ENGLISH VERSION: Suppose I ask you to play heavenly sounding music. But no strings, no keys, nothing to count on. No orientation, whatsoever. You just have to play in nothing but thin air between two given points. Don’t worry, most people can’t do this. But here in the town of Dordrecht (The Netherlands in Europe) there is a guy who plays the most gorgeous sounds in inimitable movements with both hands. On a wonderful instrument called the theremin. I published this article and video here.
Thorwald Jørgensen: “When I first heard it, I wanted to play it. When I got the theremin for the first time, I immediately could play Bach on it. For me, playing the instrument feels totally natural.” Is Thorwald just a lucky person? No, he isn’t! Thorwald benefits from a long and intensive period of studying music. He started playing music at the age of thirteen and at fourteen he was already playing in orchestras. At that same time he bought his first classical records.
Inspiring teachers like Gerrit de Weerd (conductor/clarinettist), Arnold Marinissen (percussion soloist and conservatory teacher), Peter Elbertse (first timpanist of the Netherlands Philharmonic Orchestra) Kamilla Bystrova (pianist and teacher at the Royal Conservatory) and Saskia Boon (cellist of the Royal Concertgebouw orchestra) made him the person and the musician he is today.
Thorwald: “The last few years I performed a lot with my Theremin. I played all over Europe, the USA and Canada and the homeland of the theremin: St. Petersburg and Moscow, Russia. There I played at the invitation of the descendants of the instrument’s inventor: Léon Theremin. Thorwald prefers the well-developed, educated and musical way to play this early electronic musical instrument. He is aware of the huge legacy Leon Theremin left behind and works hard to be a good ambassador for the instrument.
Unfortunately the general audience only remembers the theremin as an instrument used for scary sound effects in sci-fi and horror movies. Thorwald wants to change the current view of the instrument by playing serious concert music on the stages of the world to prove to audiences that the theremin is so much more than a “one trick pony”!

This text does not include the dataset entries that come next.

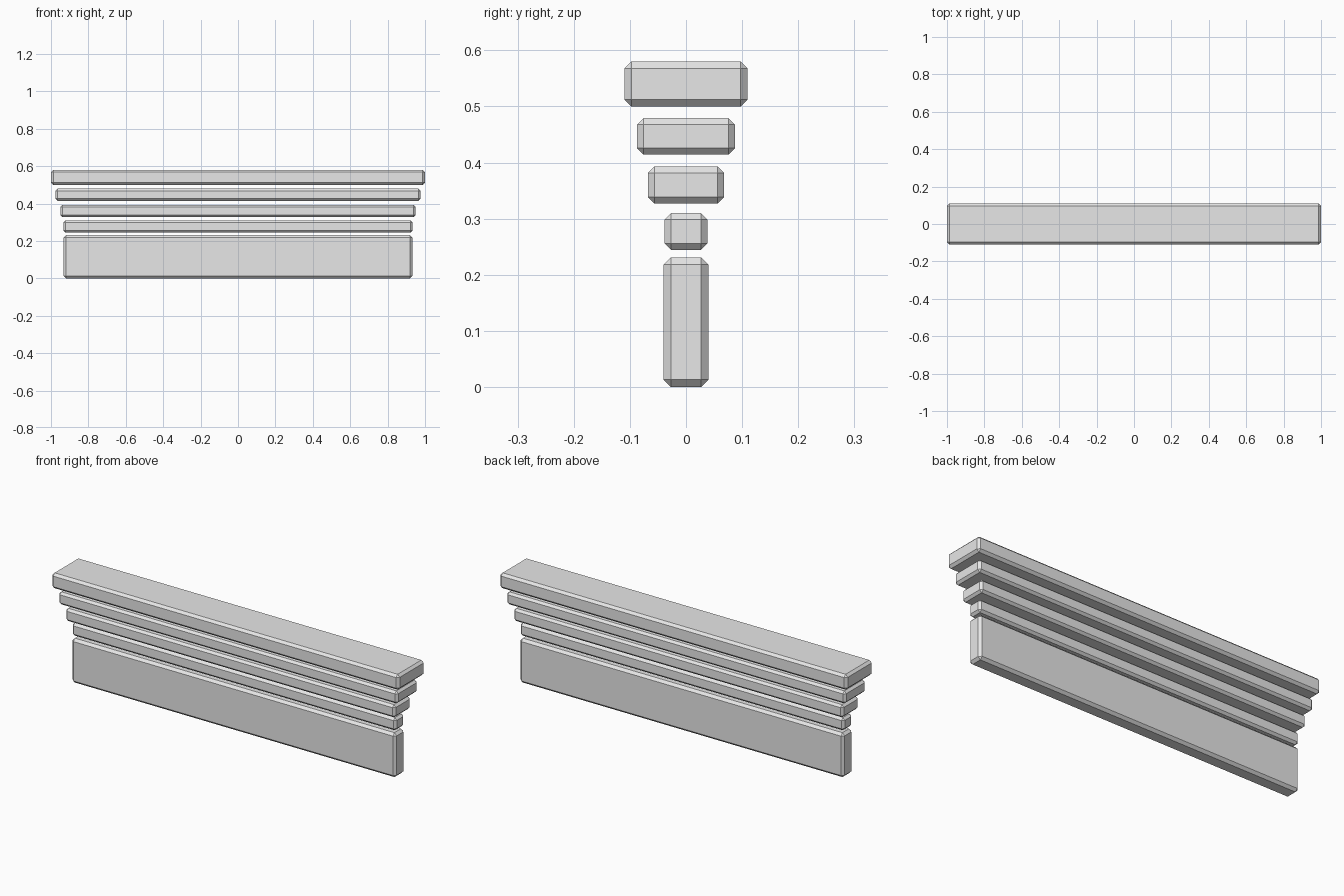
import bpy
import bmesh

default = bpy.data.objects.get("Cube")
if default:
    bpy.data.objects.remove(default, do_unlink=True)

# Single grey stone colour
stone = bpy.data.materials.new("light_grey_stone")
stone.use_nodes = True
GREY = (0.8, 0.8, 0.8, 1)
stone.diffuse_color = GREY
stone.node_tree.nodes["Principled BSDF"].inputs["Base Color"].default_value = GREY


def slab(name, half_x, half_y, bottom, top, chamfer):
    """Chamfered block centred in plan, spanning bottom to top."""
    bm = bmesh.new()
    bmesh.ops.create_cube(bm, size=2)
    half_z = (top - bottom) / 2
    bmesh.ops.scale(bm, vec=(half_x, half_y, half_z), verts=bm.verts)
    bmesh.ops.bevel(bm, geom=bm.edges[:], offset=chamfer, segments=1,
                    affect='EDGES', profile=0.5)
    mesh = bpy.data.meshes.new(name)
    bm.to_mesh(mesh)
    bm.free()
    mesh.materials.append(stone)
    obj = bpy.data.objects.new(name, mesh)
    obj.location.z = (top + bottom) / 2
    bpy.context.collection.objects.link(obj)


# Tall base panel, then four mouldings stepping outward to the cap
slab("base_panel", 0.933, 0.04, 0, 0.231, 0.013)
slab("lower_moulding", 0.933, 0.038, 0.244, 0.31, 0.0115)
slab("middle_moulding", 0.949, 0.068, 0.327, 0.393, 0.0115)
slab("upper_moulding", 0.976, 0.087, 0.414, 0.479, 0.0115)
slab("top_cap", 1.0, 0.11, 0.5, 0.58, 0.0125)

Do you remember the film music in Hitchcock’s Spellbound? Ever seen an episode of Midsomer Murders and wondered about that mysterious musical intro? Are you now even more curious? Well, Google ‘theremin’, hit the YouTube button once and you’ll see more newbie theremin players than you could possibly imagine. The magical image of this musical cabinet with one antenna and a loop appeals to a lot of people who want to try it once and then leave it, or just make sound effects with it! With all the bad playing out there it is very easy to get a completely twisted idea about the instrument.
However, do you like to know more of the theremin’s interesting and exciting history? Are you open to admiration for its immense octave range and beautiful expressive sound? Be sure to check the links below to get a good impression of the instrument. Meet Léon Theremin (1896 – 1993) or the world famous theremin virtuosa Clara Rockmore (1911 -1998, who was accepted at the St. Petersburg conservatory at the ‘ripe’ age of 4 as a violin student in the class of famous violinist Leopold Auer. You’re in for a good time and be amazed for sure.
Of course also don’t forget to watch and listen to the three-minute video on top of this blog. There you will meet Thorwald Jørgensen in person. You will receive his cordial greetings.
Clara Rockmore, theremin virtuosa: http://www.nadiareisenberg-clararockmore.org
Léon Theremin: http://en.wikipedia.org/wiki/Léon_Theremin
And here is Thierry Frenkel’ s Facebook page. Creator of Thorwald’s theremin you hear and see in the video. He also reinvented the theremincello, which you can hear being played in the Vocalise by Rachmaninoff (in the English version only): https://www.facebook.com/theremin.luthier
Have a good time, enjoy it.
Jan Wind; photographer author